Litigation can get heated. Tempers may flare when the stakes are high and the result can be contentious exchanges amongst counsel. Sure, the adversarial nature of litigation is to be expected (and welcomed by some practitioners), but there is a line in the sand. Some cross that line and make things personal. What to do when things spiral out of control? Can insults form the basis for a separate suit amongst counsel?
The New York Appellate Division considered this issue and concluded that a particularly tense exchange amongst counsel during a deposition did not establish civil liability. In Okoli v. Paul Hastings, LLP, 2014 N.Y. App. Div. LEXIS 3531(May 15, 2014), an attorney pursued a slander and civil assault claim arising from “menacing conduct” during a deposition. The plaintiff alleged that during the deposition the defendant made defamatory statements and also engaged in yelling and finger-pointing.

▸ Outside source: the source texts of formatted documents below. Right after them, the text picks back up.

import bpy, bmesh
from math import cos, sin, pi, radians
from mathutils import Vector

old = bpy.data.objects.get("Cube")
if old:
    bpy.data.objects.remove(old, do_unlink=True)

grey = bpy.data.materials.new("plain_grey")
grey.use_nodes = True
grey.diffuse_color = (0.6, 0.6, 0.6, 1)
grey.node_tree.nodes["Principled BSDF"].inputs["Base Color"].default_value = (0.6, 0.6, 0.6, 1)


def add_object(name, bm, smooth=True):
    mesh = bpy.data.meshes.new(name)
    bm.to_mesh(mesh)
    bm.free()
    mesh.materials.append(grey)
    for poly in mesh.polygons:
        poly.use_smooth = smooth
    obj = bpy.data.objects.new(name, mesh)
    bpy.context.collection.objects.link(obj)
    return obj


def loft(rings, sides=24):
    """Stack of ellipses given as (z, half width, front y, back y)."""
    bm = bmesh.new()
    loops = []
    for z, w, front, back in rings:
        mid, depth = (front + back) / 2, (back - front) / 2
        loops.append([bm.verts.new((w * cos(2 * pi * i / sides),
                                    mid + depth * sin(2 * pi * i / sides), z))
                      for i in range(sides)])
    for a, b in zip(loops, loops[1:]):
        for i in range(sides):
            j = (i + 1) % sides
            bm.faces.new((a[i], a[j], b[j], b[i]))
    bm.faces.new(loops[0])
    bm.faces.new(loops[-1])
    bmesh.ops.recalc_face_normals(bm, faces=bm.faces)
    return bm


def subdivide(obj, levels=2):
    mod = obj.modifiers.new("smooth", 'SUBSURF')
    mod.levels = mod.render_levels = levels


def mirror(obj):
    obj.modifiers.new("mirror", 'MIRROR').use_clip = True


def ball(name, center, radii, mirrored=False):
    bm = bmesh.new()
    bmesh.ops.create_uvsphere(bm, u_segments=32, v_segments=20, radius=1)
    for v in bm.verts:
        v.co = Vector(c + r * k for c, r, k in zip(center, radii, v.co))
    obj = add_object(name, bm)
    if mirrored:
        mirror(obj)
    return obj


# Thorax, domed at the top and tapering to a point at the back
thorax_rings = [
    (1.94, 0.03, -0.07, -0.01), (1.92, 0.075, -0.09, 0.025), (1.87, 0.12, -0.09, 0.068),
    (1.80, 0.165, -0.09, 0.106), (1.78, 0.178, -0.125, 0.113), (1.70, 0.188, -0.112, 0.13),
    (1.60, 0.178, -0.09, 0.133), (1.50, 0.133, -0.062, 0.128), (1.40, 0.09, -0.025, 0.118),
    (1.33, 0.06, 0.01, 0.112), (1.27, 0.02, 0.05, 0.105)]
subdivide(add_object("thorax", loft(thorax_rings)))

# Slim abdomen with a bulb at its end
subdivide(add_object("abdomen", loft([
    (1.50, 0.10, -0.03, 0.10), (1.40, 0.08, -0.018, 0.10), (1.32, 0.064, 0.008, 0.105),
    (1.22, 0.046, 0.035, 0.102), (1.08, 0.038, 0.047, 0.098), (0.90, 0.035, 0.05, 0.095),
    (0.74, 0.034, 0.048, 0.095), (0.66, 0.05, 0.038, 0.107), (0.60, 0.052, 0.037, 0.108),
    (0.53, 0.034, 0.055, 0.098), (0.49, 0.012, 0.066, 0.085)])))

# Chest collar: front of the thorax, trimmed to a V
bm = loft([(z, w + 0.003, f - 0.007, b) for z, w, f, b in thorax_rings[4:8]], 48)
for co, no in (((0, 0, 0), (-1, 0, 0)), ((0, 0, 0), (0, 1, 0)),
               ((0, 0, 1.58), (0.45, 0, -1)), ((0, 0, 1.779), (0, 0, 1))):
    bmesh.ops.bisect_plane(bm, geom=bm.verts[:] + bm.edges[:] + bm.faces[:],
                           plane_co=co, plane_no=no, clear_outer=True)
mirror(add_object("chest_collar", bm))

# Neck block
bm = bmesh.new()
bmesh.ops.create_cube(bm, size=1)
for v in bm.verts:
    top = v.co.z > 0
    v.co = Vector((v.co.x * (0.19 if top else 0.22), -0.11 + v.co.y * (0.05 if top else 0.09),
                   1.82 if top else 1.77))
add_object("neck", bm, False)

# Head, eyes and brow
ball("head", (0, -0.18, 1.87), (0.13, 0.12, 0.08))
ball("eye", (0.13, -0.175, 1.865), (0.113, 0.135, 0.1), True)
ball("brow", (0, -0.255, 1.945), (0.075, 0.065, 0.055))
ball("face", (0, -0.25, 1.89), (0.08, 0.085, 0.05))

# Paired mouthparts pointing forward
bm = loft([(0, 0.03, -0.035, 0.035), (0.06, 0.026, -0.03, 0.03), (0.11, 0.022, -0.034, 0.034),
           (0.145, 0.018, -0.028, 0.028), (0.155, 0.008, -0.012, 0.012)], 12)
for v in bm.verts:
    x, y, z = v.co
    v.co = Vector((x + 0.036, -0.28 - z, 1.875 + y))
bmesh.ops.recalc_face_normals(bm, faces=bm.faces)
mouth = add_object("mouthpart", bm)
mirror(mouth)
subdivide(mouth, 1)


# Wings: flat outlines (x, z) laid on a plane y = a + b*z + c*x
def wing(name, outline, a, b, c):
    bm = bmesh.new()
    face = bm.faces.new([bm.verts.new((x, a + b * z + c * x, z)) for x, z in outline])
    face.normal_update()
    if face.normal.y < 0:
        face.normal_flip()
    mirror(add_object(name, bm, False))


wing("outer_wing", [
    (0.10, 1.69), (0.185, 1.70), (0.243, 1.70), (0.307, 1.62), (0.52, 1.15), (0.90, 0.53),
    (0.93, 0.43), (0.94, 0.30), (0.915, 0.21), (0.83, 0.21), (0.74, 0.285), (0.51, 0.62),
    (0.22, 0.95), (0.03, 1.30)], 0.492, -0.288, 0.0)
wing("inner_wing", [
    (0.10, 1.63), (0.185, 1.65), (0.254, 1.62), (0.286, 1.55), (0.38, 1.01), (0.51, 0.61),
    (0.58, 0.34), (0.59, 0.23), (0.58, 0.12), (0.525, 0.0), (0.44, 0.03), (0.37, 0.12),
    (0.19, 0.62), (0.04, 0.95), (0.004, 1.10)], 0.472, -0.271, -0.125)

The trial court dismissed the plaintiff’s claims and on appeal the Appellate Division for the First Judicial Department affirmed. The Appellate Division concluded that the trial court properly dismissed the slander claim under the litigation privilege. Finding that the defamatory statements were made during the course of a judicial proceeding and that they could be considered pertinent to the case, the court concluded that the defendant attorney was immune from liability for his conduct.
The Appellate Division also rejected the plaintiff attorney’s civil assault claim. The court found that the physical conduct alleged which included finger-pointing and generalized yelling in the context of a deposition, while inappropriate, was not the type of menacing conduct that might give rise to a reasonable apprehension of imminent harmful conduct needed to state a cognizable claim of assault. Accordingly, the court dismissed the plaintiff’s claims.
Although the court explicitly noted that it did not condone the conduct, these types of hostile exchanges are not uncommon. Thus, when the temperature rises, attorneys must maintain composure and keep it professional. Even though the questionable conduct might not form the basis of a lawsuit, it could result in ethical implications and could ultimately be detrimental to the client’s case.